== Problem ==
Because the pictures are not wanted, give back only the exact text of every entry below.

== Information ==

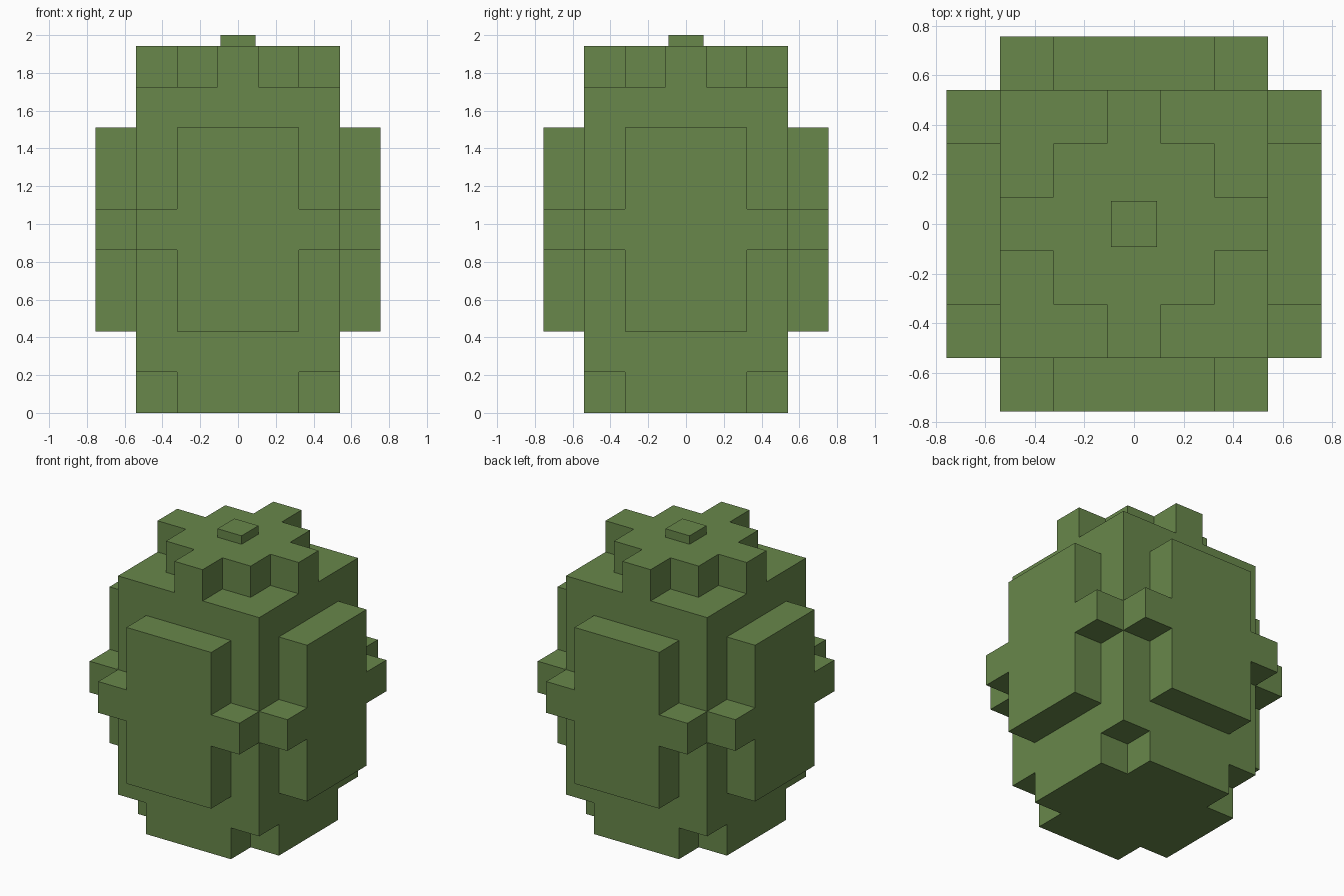
import bpy
import bmesh
import math
from mathutils import Matrix, Vector

if "Cube" in bpy.data.objects:
    bpy.data.objects.remove(bpy.data.objects["Cube"])

U = 0.2157                      # one block
A, B, C, D = U / 2, 1.5 * U, 2.5 * U, 3.5 * U   # half widths of 1, 3, 5, 7 blocks

green = bpy.data.materials.new("cactus_green")
green.diffuse_color = (0.138, 0.242, 0.069, 1)
green.use_nodes = True
green.node_tree.nodes["Principled BSDF"].inputs["Base Color"].default_value = green.diffuse_color


def prism(name, outline, low, high, matrix=Matrix()):
    """Extrude a flat outline from low to high along its local z."""
    bm = bmesh.new()
    face = bm.faces.new([bm.verts.new((x, y, low)) for x, y in outline])
    top = bmesh.ops.extrude_face_region(bm, geom=[face])["geom"]
    bmesh.ops.translate(bm, vec=Vector((0, 0, high - low)),
                        verts=[g for g in top if isinstance(g, bmesh.types.BMVert)])
    bm.transform(matrix)
    bmesh.ops.recalc_face_normals(bm, faces=bm.faces)
    mesh = bpy.data.meshes.new(name)
    bm.to_mesh(mesh)
    bm.free()
    mesh.materials.append(green)
    obj = bpy.data.objects.new(name, mesh)
    bpy.context.collection.objects.link(obj)
    return obj


def four_way(corner):
    """Repeat one corner of an outline by quarter turns."""
    pts = []
    for _ in range(4):
        pts += corner
        corner = [(-y, x) for x, y in corner]
    return pts


# Foot: square with notched corners
prism("foot", four_way([(C, B), (B, B), (B, C)]), 0, U)

# Main trunk
prism("trunk", four_way([(C, C)]), U, 8 * U)

# Crown: stepped cross, with a small bud on top
prism("crown", four_way([(C, A), (B, A), (B, B), (A, B), (A, C)]), 8 * U, 9 * U)
prism("bud", four_way([(0.092, 0.092)]), 9 * U, 2.0)

# Side ribs: tall panel with a short arm each side, one per trunk face
half = [(B, 2 * U), (B, 4 * U), (C, 4 * U), (C, 5 * U), (B, 5 * U), (B, 7 * U)]
rib = half + [(-x, z) for x, z in reversed(half)]
upright = Matrix.Rotation(math.pi / 2, 4, 'X')   # local z points to the front
for i, side in enumerate(("front", "right", "back", "left")):
    prism(side + "_rib", rib, C, D, Matrix.Rotation(i * math.pi / 2, 4, 'Z') @ upright)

== Exercise output ==
import bpy
import bmesh
import math
from mathutils import Matrix, Vector

if "Cube" in bpy.data.objects:
    bpy.data.objects.remove(bpy.data.objects["Cube"])

U = 0.2157                      # one block
A, B, C, D = U / 2, 1.5 * U, 2.5 * U, 3.5 * U   # half widths of 1, 3, 5, 7 blocks

green = bpy.data.materials.new("cactus_green")
green.diffuse_color = (0.138, 0.242, 0.069, 1)
green.use_nodes = True
green.node_tree.nodes["Principled BSDF"].inputs["Base Color"].default_value = green.diffuse_color


def prism(name, outline, low, high, matrix=Matrix()):
    """Extrude a flat outline from low to high along its local z."""
    bm = bmesh.new()
    face = bm.faces.new([bm.verts.new((x, y, low)) for x, y in outline])
    top = bmesh.ops.extrude_face_region(bm, geom=[face])["geom"]
    bmesh.ops.translate(bm, vec=Vector((0, 0, high - low)),
                        verts=[g for g in top if isinstance(g, bmesh.types.BMVert)])
    bm.transform(matrix)
    bmesh.ops.recalc_face_normals(bm, faces=bm.faces)
    mesh = bpy.data.meshes.new(name)
    bm.to_mesh(mesh)
    bm.free()
    mesh.materials.append(green)
    obj = bpy.data.objects.new(name, mesh)
    bpy.context.collection.objects.link(obj)
    return obj


def four_way(corner):
    """Repeat one corner of an outline by quarter turns."""
    pts = []
    for _ in range(4):
        pts += corner
        corner = [(-y, x) for x, y in corner]
    return pts


# Foot: square with notched corners
prism("foot", four_way([(C, B), (B, B), (B, C)]), 0, U)

# Main trunk
prism("trunk", four_way([(C, C)]), U, 8 * U)

# Crown: stepped cross, with a small bud on top
prism("crown", four_way([(C, A), (B, A), (B, B), (A, B), (A, C)]), 8 * U, 9 * U)
prism("bud", four_way([(0.092, 0.092)]), 9 * U, 2.0)

# Side ribs: tall panel with a short arm each side, one per trunk face
half = [(B, 2 * U), (B, 4 * U), (C, 4 * U), (C, 5 * U), (B, 5 * U), (B, 7 * U)]
rib = half + [(-x, z) for x, z in reversed(half)]
upright = Matrix.Rotation(math.pi / 2, 4, 'X')   # local z points to the front
for i, side in enumerate(("front", "right", "back", "left")):
    prism(side + "_rib", rib, C, D, Matrix.Rotation(i * math.pi / 2, 4, 'Z') @ upright)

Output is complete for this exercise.